Collected data:

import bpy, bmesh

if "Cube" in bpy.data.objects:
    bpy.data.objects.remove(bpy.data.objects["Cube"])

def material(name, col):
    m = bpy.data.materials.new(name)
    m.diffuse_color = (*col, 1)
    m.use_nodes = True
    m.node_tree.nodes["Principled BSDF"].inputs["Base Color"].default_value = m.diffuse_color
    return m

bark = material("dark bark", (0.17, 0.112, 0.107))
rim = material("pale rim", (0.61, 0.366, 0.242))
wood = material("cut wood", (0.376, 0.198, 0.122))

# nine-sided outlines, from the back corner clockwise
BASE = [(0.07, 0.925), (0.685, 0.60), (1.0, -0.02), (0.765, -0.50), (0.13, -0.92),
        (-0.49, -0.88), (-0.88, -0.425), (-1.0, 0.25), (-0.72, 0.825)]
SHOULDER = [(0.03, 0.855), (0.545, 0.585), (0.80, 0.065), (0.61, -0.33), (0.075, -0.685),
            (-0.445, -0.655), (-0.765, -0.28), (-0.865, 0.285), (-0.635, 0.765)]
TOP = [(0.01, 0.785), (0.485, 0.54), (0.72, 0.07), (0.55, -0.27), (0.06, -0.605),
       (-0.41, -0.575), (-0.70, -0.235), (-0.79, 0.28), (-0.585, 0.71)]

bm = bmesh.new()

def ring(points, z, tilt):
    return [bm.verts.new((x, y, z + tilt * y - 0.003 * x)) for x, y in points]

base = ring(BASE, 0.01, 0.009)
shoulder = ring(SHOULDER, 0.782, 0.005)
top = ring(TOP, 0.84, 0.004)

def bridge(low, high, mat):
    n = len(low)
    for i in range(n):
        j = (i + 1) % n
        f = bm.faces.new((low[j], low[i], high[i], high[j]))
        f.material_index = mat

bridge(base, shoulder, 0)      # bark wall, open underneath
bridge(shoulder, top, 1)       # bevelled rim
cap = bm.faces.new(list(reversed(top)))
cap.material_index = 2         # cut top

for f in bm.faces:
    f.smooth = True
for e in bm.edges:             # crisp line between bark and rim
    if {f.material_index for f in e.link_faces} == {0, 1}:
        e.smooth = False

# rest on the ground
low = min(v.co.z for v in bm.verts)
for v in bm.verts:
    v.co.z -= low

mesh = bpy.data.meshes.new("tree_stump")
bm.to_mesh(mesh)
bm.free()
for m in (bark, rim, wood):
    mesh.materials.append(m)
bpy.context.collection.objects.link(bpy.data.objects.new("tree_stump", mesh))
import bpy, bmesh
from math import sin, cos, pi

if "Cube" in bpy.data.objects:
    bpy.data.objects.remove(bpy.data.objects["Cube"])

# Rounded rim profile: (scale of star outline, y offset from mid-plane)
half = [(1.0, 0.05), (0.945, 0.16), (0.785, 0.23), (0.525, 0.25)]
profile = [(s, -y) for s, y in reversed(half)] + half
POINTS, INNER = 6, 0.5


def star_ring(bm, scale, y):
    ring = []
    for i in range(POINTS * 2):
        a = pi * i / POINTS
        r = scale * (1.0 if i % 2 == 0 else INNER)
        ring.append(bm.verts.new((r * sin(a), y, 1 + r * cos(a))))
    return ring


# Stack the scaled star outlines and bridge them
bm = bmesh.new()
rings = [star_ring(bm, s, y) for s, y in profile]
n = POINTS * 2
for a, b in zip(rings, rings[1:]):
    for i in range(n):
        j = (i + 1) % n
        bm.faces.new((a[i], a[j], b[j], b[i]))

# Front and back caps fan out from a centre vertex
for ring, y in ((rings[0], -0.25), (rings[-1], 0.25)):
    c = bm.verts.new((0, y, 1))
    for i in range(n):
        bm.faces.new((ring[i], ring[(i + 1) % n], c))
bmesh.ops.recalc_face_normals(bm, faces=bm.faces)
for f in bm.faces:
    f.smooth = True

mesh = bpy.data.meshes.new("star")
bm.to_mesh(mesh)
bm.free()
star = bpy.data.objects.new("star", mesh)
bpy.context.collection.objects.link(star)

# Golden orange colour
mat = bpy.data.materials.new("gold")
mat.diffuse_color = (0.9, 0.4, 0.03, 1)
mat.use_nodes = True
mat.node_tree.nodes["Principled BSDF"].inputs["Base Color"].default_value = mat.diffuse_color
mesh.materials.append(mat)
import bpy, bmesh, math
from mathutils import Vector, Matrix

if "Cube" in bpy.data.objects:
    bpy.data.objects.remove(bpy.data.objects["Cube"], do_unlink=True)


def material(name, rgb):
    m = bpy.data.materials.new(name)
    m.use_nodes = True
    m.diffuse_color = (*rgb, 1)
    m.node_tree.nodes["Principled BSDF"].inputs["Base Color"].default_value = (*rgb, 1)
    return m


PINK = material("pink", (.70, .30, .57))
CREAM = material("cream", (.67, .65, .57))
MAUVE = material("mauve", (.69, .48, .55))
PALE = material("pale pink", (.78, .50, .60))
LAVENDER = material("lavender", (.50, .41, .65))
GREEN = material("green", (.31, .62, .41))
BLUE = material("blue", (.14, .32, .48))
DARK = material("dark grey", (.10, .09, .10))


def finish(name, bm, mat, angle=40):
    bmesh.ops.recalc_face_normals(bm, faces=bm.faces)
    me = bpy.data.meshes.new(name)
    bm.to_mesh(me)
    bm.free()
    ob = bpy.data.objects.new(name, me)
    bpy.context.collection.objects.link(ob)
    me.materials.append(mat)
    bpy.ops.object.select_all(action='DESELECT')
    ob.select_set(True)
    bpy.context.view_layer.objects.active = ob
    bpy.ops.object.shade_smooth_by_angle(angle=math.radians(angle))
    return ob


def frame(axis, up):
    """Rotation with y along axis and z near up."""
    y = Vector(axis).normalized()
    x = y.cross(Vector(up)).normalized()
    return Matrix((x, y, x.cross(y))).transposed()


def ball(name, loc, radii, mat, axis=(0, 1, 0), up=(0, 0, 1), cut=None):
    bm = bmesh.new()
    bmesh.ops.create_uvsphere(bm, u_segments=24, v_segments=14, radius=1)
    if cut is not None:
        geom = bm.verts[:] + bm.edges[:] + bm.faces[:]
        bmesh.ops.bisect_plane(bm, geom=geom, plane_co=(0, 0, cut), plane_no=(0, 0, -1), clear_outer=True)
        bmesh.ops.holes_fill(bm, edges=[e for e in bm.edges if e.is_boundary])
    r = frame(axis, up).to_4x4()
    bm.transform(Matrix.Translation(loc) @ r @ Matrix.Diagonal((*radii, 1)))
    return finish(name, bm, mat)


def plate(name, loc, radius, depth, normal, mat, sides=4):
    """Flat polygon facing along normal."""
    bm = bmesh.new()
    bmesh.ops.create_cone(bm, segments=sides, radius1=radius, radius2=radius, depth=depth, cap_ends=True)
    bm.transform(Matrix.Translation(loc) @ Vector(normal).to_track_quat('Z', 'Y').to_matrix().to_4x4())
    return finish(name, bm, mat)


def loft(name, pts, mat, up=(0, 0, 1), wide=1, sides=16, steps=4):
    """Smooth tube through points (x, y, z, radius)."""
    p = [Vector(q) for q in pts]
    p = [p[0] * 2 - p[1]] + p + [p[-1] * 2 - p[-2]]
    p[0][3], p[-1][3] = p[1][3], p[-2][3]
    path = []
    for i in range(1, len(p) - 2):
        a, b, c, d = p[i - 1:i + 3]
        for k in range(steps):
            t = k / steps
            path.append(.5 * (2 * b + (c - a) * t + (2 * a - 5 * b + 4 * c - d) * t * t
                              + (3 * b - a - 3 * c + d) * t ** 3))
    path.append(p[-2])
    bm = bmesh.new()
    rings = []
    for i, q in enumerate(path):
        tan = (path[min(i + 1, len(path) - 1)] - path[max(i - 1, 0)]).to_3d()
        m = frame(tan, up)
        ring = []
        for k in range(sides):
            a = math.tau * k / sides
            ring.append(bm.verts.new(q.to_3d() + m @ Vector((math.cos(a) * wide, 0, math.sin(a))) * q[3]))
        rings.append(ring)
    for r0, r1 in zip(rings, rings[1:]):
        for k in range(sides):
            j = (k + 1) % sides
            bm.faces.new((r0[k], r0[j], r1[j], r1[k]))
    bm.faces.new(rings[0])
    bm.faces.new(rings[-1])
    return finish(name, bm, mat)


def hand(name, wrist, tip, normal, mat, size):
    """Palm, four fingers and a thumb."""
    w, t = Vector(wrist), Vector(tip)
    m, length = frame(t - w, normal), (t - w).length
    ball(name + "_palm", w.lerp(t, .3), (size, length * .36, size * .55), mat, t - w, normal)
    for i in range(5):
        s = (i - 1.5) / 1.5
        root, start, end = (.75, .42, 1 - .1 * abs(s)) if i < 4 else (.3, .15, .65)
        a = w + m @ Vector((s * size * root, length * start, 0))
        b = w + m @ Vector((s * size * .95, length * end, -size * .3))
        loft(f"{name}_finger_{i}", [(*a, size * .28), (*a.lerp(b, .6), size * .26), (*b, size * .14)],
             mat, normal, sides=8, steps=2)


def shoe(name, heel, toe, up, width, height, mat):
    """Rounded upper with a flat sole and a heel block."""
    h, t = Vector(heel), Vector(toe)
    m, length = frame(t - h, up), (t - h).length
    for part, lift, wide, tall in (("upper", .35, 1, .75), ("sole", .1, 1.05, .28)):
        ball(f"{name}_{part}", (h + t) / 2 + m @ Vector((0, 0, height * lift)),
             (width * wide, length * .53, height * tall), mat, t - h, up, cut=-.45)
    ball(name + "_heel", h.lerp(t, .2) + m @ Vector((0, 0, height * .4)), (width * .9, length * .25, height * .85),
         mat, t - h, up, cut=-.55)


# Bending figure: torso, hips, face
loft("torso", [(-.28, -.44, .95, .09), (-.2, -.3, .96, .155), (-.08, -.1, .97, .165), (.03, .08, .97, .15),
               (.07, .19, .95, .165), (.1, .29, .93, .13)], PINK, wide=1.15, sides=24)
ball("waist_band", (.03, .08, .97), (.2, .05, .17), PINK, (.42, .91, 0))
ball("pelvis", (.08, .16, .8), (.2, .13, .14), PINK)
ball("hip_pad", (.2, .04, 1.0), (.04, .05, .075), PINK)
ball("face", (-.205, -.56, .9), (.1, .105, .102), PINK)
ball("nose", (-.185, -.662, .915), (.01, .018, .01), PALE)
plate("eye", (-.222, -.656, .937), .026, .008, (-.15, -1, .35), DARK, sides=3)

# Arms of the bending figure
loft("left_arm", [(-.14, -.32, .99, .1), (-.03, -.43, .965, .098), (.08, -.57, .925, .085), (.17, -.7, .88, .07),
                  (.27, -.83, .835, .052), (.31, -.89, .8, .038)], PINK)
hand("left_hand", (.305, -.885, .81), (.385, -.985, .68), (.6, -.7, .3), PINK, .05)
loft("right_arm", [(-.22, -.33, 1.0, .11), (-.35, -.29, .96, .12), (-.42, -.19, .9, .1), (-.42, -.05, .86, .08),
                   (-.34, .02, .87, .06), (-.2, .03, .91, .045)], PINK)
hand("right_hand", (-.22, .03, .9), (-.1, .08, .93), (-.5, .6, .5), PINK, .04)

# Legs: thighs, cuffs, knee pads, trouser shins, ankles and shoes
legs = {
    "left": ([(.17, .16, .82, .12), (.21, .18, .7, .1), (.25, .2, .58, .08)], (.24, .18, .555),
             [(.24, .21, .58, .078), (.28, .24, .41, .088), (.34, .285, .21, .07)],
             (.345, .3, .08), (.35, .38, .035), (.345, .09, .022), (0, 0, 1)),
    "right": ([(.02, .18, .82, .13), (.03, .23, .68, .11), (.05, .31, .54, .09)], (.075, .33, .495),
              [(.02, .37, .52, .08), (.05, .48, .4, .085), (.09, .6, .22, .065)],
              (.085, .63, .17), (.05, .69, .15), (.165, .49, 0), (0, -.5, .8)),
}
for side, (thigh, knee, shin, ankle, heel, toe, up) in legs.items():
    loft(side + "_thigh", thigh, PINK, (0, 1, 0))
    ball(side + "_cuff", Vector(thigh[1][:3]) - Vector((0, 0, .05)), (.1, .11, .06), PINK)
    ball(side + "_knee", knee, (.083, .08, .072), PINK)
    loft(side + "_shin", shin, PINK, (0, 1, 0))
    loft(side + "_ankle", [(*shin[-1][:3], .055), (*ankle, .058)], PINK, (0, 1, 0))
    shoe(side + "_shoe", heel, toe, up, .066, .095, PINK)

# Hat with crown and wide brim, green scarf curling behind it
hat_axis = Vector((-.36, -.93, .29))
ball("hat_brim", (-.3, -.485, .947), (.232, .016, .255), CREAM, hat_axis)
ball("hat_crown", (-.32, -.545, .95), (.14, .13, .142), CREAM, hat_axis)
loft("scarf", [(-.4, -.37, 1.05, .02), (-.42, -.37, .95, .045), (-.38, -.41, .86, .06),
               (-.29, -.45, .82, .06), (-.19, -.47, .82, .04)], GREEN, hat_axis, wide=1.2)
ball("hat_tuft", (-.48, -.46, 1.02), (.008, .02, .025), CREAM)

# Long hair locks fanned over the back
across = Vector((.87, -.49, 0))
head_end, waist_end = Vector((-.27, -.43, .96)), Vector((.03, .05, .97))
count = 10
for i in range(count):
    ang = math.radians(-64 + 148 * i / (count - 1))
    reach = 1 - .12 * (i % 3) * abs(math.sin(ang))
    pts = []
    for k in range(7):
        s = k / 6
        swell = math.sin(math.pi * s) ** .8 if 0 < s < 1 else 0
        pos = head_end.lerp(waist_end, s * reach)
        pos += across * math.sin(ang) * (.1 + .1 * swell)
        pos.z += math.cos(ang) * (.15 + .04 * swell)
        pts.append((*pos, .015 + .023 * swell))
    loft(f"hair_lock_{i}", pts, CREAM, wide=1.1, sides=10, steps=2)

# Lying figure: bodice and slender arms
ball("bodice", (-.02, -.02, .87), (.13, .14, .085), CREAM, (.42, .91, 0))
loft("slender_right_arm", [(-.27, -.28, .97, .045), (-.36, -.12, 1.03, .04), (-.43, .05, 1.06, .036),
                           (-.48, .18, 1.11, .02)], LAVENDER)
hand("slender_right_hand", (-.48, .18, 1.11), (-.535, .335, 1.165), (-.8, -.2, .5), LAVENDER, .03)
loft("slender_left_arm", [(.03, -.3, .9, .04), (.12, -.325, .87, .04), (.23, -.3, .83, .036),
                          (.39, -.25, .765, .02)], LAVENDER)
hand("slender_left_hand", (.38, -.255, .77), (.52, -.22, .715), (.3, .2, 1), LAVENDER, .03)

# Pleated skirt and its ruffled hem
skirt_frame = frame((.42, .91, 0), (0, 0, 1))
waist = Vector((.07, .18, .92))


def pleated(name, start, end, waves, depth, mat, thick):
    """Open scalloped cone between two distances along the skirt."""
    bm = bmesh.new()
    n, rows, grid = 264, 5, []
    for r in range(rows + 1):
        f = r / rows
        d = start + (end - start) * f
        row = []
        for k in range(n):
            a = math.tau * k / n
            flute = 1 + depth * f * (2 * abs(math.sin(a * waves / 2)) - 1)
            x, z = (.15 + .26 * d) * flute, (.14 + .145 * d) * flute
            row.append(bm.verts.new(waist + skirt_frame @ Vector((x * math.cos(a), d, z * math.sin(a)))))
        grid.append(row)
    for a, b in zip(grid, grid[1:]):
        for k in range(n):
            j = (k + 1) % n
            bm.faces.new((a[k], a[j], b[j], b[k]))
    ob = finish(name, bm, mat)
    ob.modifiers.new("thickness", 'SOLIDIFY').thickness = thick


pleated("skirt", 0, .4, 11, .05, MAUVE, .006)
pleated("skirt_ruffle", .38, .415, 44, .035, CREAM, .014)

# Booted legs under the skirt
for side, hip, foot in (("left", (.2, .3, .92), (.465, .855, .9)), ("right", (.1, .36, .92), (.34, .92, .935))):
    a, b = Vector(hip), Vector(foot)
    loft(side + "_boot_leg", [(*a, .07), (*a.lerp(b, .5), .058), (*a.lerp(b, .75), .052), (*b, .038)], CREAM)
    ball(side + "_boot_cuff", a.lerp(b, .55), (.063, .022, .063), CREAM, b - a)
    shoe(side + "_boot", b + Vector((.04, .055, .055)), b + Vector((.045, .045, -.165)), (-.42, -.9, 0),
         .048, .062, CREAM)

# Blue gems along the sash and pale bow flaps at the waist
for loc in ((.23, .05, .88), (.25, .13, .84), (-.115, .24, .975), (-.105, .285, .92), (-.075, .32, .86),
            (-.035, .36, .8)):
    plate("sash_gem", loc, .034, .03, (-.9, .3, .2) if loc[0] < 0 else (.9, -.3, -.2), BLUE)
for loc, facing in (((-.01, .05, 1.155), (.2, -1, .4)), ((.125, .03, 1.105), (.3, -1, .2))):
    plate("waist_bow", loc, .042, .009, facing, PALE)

*WORK REQUIRED*. Reproduce the entries above exactly, but only the lines between the line holding "upper with a" and the line holding "for part, lift, wide, tall", inclusive.

*YOUR SOLUTION*.
    """Rounded upper with a flat sole and a heel block."""
    h, t = Vector(heel), Vector(toe)
    m, length = frame(t - h, up), (t - h).length
    for part, lift, wide, tall in (("upper", .35, 1, .75), ("sole", .1, 1.05, .28)):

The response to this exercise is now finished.